Work instructions
Wherever the string "high" appears in the listing, copy that line.

Data listing
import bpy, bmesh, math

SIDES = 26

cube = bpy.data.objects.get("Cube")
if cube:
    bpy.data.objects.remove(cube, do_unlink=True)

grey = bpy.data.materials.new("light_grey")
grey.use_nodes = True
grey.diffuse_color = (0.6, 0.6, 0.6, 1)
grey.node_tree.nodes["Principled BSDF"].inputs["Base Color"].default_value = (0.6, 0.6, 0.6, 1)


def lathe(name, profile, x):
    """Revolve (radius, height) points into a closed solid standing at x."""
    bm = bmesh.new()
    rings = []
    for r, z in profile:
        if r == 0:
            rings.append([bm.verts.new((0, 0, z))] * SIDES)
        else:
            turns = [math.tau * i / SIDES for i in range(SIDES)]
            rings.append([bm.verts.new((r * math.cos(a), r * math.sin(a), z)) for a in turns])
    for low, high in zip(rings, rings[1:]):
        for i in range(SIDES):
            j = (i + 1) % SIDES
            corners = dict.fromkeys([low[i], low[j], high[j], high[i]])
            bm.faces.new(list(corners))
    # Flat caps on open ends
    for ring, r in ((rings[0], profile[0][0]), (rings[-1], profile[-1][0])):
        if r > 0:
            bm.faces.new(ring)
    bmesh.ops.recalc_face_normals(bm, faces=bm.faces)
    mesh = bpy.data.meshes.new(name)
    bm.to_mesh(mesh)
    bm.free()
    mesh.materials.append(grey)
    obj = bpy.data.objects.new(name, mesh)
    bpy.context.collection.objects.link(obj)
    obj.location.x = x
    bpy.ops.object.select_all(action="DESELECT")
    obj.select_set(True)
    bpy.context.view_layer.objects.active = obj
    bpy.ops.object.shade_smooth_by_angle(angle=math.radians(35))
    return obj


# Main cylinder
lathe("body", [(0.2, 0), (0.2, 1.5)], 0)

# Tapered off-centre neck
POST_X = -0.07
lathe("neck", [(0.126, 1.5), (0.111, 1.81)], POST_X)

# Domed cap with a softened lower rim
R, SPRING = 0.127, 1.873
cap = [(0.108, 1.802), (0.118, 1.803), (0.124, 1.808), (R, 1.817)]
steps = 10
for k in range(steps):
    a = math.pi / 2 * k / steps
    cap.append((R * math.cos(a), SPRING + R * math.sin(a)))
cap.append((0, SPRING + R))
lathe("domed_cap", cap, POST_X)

Response to the task
    for low, high in zip(rings, rings[1:]):
            corners = dict.fromkeys([low[i], low[j], high[j], high[i]])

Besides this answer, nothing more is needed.